“I read for at least four to five hours a day. My appetite for fiction and non-fiction, both English and Tamil, is insatiable. Books and movies are my relaxation,” he clarifies. “And out of the 155 Tamil films or so that were released in the past year my contribution was only for 36. If I had accepted all that was offered to me, I would have penned verses for at least a hundred films.” Yet, in the past eight years or so he has been the busiest among lyricists in Tamil cinema.
That filmmakers, from Lingusamy to Vijay, go back to him for lyrics over and over again is evident. His cordiality and flexibility and the fast pace he works at have made him a favourite with composers too. Muthukumar’s rapport with G.V. Prakashkumar is well-known. “So it is with Yuvan. Briyani will be his 100th film, out of which I have written lyrics for 58, and in at least 40 of his films, all the lyrics have been mine.” It’s the statistician at work again. Ilaiyaraaja, Vidyasagar, Rahman, Harris Jeyaraj, Vijay Antony — Muthukumar has worked with most of the composers.
It all began when as a toddler he would accompany his father, a school teacher who devoured books by the dozens every week, to all the libraries in and around Kanchipuram. They lived in Kannikapuram, a village nearby. “My father was my greatest inspiration. He opened the world of books for me and I’ve lived in the treasure trove ever since.”
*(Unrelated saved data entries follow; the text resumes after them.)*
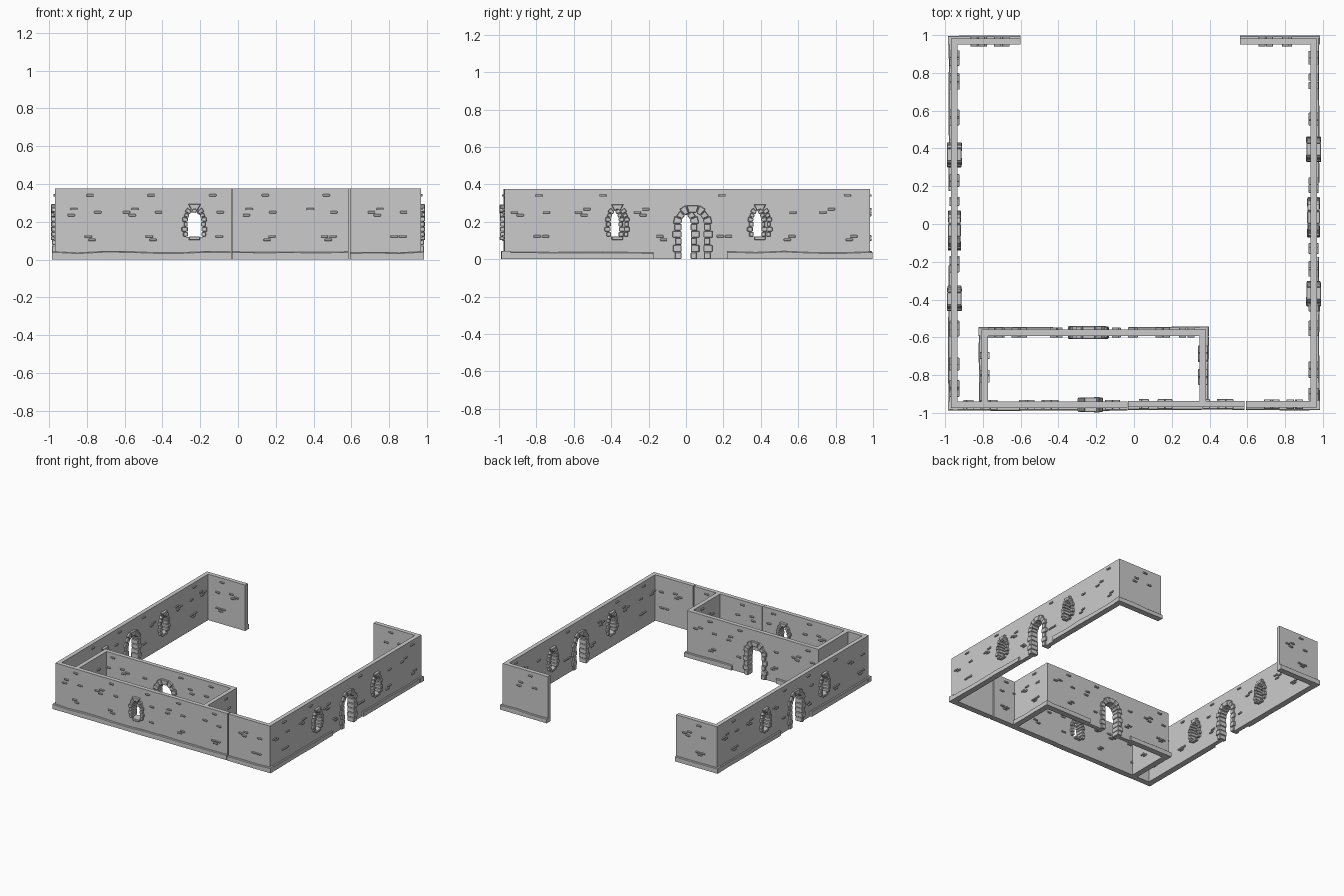
import bpy, bmesh, random
from math import radians, cos, sin, asin, atan2
from mathutils import Matrix, Vector

if "Cube" in bpy.data.objects:
    bpy.data.objects.remove(bpy.data.objects["Cube"])

random.seed(4)
H, T = 0.375, 0.017          # wall height, half thickness
# opening shapes: half width, bottom, spring height, arch rise, stone size, half depth
WINDOW = (0.036, 0.12, 0.20, 0.068, 0.028, 0.039)
DOOR = (0.060, 0.0, 0.19, 0.060, 0.042, 0.034)


def frame(angle, offset):
    # local u runs along the wall, v is up, w points outward
    return (Matrix.Rotation(radians(angle), 4, 'Z') @ Matrix.Rotation(radians(90), 4, 'X')
            @ Matrix.Translation((0, 0, offset)))


def add_object(name, bm, mat, bevel=0):
    bmesh.ops.recalc_face_normals(bm, faces=bm.faces)
    me = bpy.data.meshes.new(name)
    bm.to_mesh(me)
    bm.free()
    ob = bpy.data.objects.new(name, me)
    ob.matrix_world = mat
    bpy.context.collection.objects.link(ob)
    if bevel:
        mod = ob.modifiers.new("chipped_edges", 'BEVEL')
        mod.width, mod.segments = bevel, 1
    return ob


def prism(bm, pts, w0, w1):
    a = [bm.verts.new((u, v, w0)) for u, v in pts]
    b = [bm.verts.new((u, v, w1)) for u, v in pts]
    bm.faces.new(a[::-1])
    bm.faces.new(b)
    for i in range(len(a)):
        j = (i + 1) % len(a)
        bm.faces.new((a[i], a[j], b[j], b[i]))


def box(bm, u0, u1, v0, v1, w0, w1):
    prism(bm, [(u0, v0), (u1, v0), (u1, v1), (u0, v1)], w0, w1)


def arch_data(kind):
    a, _, _, rise, _, _ = kind
    r = (a * a + rise * rise) / (2 * a)
    return r, a - r, asin(min(1, rise / r))


def opening_outline(c, kind, grow):
    a, bottom, spring = kind[:3]
    r, cu, end = arch_data(kind)
    r += grow
    end = atan2((r * r - cu * cu) ** 0.5, -cu)
    half = [(cu + r * cos(end * i / 6), spring + r * sin(end * i / 6)) for i in range(7)]
    right = [(a + grow, bottom)] + half
    left = [(-u, v) for u, v in right[-2::-1]]
    return [(c + u, v) for u, v in right + left]


def surround(bm, c, kind):
    a, bottom, spring, rise, s, d = kind
    r, cu, end = arch_data(kind)
    n = 5 if kind is DOOR else 3
    step = (spring - bottom) / n
    last = end * (0.78 if kind is DOOR else 0.76)
    for side in (1, -1):
        # jamb stones, alternately long and short
        for i in range(n):
            out = a + s * (1.1 if i % 2 else 0.8) + random.uniform(-.002, .002)
            dd = d + random.uniform(-.004, .001)
            inn = a + random.uniform(-.002, .002)
            v0, v1 = bottom + i * step + .001, bottom + (i + 1) * step - .001
            prism(bm, [(c + side * inn, v0), (c + side * out, v0),
                       (c + side * out, v1), (c + side * inn, v1)], -dd, dd)
        # arch wedge stones
        for i in range(3):
            t0, t1 = last * i / 3 + .015, last * (i + 1) / 3 - .015
            ro = r + s * (0.85 if i % 2 else 1.05)
            dd = d + random.uniform(-.004, .001)
            prism(bm, [(c + side * (cu + q * cos(t)), spring + q * sin(t))
                       for q, t in ((r, t0), (ro, t0), (ro, t1), (r, t1))], -dd, dd)
    # keystone
    t = last + .02
    iu, iv = cu + r * cos(t), spring + r * sin(t)
    ou, ov = cu + (r + s) * cos(t), spring + (r + s) * sin(t)
    ov = max(ov, spring + rise + s * 0.9)
    prism(bm, [(c + iu, iv), (c + ou, ov), (c - ou, ov), (c - iu, iv),
               (c, spring + rise)], -d, d)
    if kind is WINDOW:   # sill
        box(bm, c - .03, c + .03, .103, .121, -d, d)


def plinth(bm, u0, u1):
    # rough footing strip on the outer face
    n = max(2, int((u1 - u0) / 0.13))
    rings = []
    for i in range(n + 1):
        u = u0 + (u1 - u0) * i / n
        h, d = random.uniform(.034, .043), random.uniform(.029, .033)
        rings.append([bm.verts.new((u, v, w)) for v, w in
                      ((0, -T), (0, d), (h - .004, d), (h, d - .005), (h, -T + .001))])
    for p, q in zip(rings, rings[1:]):
        for k in range(5):
            bm.faces.new((p[k], q[k], q[(k + 1) % 5], p[(k + 1) % 5]))
    bm.faces.new(rings[0])
    bm.faces.new(rings[-1][::-1])


BRICKS = [(.04, .34), (-.09, .25), (-.045, .267), (-.06, .235), (.08, .25),
          (.03, .122), (.075, .122), (.05, .104)]


def wall(name, angle, offset, u0, u1, openings=(), footings=()):
    mat = frame(angle, offset)
    # flat outline with holes, thickened
    outline = [(u0, 0)]
    holes = []
    for c, kind in openings:
        o = opening_outline(c, kind, .008)
        if kind is DOOR:
            outline += o[::-1]
        else:
            holes.append(o)
    outline += [(u1, 0), (u1, H), (u0, H)]
    cu = bpy.data.curves.new(name, 'CURVE')
    cu.dimensions, cu.fill_mode, cu.extrude = '2D', 'BOTH', T
    for loop in [outline] + holes:
        sp = cu.splines.new('POLY')
        sp.points.add(len(loop) - 1)
        for p, (u, v) in zip(sp.points, loop):
            p.co = (u, v, 0, 1)
        sp.use_cyclic_u = True
    tmp = bpy.data.objects.new(name + "_outline", cu)
    bpy.context.collection.objects.link(tmp)
    me = bpy.data.meshes.new_from_object(tmp.evaluated_get(bpy.context.evaluated_depsgraph_get()))
    bm = bmesh.new()
    bm.from_mesh(me)
    bpy.data.objects.remove(tmp)
    bmesh.ops.remove_doubles(bm, verts=bm.verts, dist=1e-5)
    for f in bm.faces:
        f.smooth = False
    add_object(name, bm, mat)
    # opening surrounds
    if openings:
        bm = bmesh.new()
        for c, kind in openings:
            surround(bm, c, kind)
        add_object(name + "_surround_stones", bm, mat, .003)
    # footing
    bm = bmesh.new()
    for a, b in footings or [(u0 - .015, u1 + .015)]:
        plinth(bm, a, b)
    add_object(name + "_footing", bm, mat)
    # scattered raised bricks showing on both faces
    bm = bmesh.new()
    bays = max(1, round((u1 - u0) / 0.32))
    for k in range(bays):
        c = u0 + (u1 - u0) * (k + .5) / bays + random.uniform(-.02, .02)
        for du, v in BRICKS:
            u = c + du
            near = any(abs(u - oc) < (.14 if kd is DOOR else .10) and v < .31 for oc, kd in openings)
            if u0 + .04 < u < u1 - .04 and not near and random.random() < .85:
                box(bm, u - .019, u + .019, v - .006, v + .006, -.026, .026)
    add_object(name + "_raised_bricks", bm, mat, .002)


# outer side walls: the left one is the right one turned half round
for nm, ang in (("right_wall", 90), ("left_wall", 270)):
    wall(nm, ang, 0.951, -0.97, 0.975,
         [(-0.367, WINDOW), (0.035, DOOR), (0.395, WINDOW)], [(-0.985, -0.175), (0.22, 0.985)])
# front wall in three lengths
wall("front_wall_left", 0, 0.957, -0.968, -0.034, [(-0.23, WINDOW)], [(-0.984, -0.034)])
wall("front_wall_middle", 0, 0.953, -0.033, 0.585, (), [(-0.033, 0.585)])
wall("front_wall_right", 0, 0.954, 0.592, 0.968, (), [(0.592, 0.984)])
# short back returns
wall("back_wall_right", 180, 0.966, -0.968, -0.56, (), [(-0.984, -0.56)])
wall("back_wall_left", 180, 0.966, 0.60, 0.968, (), [(0.60, 0.984)])
# inner room
wall("room_back_wall", 180, -0.575, -0.38, 0.807, [(0.24, DOOR)], [(-0.397, 0.03), (0.43, 0.823)])
wall("room_left_wall", 270, 0.79, 0.56, 0.945, (), [(0.545, 0.945)])
wall("room_right_wall", 90, 0.365, -0.945, -0.56, (), [(-0.945, -0.545)])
Having lost his mother at the age of four, even as a child, Muthukumar sought solace in books. “Solitude drove me to the literary realm,” he says. He graduated in Physics but he opted for a Masters in Tamil Literature, and worked for a doctorate from the Madras University. “And imagine, when I came out I wanted to become a film director,” he laughs.
He went on to work as assistant to stalwarts such as Balu Mahendra and Hariharan, but the Muse of poetry had other plans for him. “From childhood my poems won prizes at various competitions and I contributed to magazines too,” he remembers. Soon he started getting offers to write lyrics for films, “though not for direction.”
Filmmaker Seeman gave Muthukumar the opportunity to write his first song. The film was Veeranadai . “But before it could come out I had written nearly hundred lyrics in cinema. I owe a lot to Deva who composed the music for Veeranadai . He would play the songs for others and talk about my lyrics to them. My first film was actually my 32nd release.”
When was the last time he wrote his lines in a jiffy? “This morning, over phone,” is the reply. “Joshua Sridhar called me up, played the tune and said he wanted the words at once. I gave them to him. We finished two songs.”
Going on at such breakneck speed can be strenuous. “If I work for four days, I relax for the next three, reading, and of course, playing with my son. When the brain is taxed continuously for three hours, physically I feel drained for the next six hours or so. But by the next morning I’m fresh and raring to go. That’s the beauty of a creator’s mind.”
Muthukumar then pauses to ask me, “How many times could you possibly get nostalgic every day? Not unless you meet somebody or notice something from your early days, right? But every time I sit down to write a song I draw from my past. I find it rejuvenating, and after a few hours exhausting too,” he explains the dichotomy quite well.
Does he resort to yoga to keep his mind calm? “Writing is yoga and meditation for me. I find it very therapeutic. I follow poet Bharati’s dictum, ‘Paatinaal Anbu Sei’ (‘Spread love through verse’) and it keeps me going.”
Every time I sit down to write a song I draw from my past. I find it rejuvenating, and after a few hours exhausting too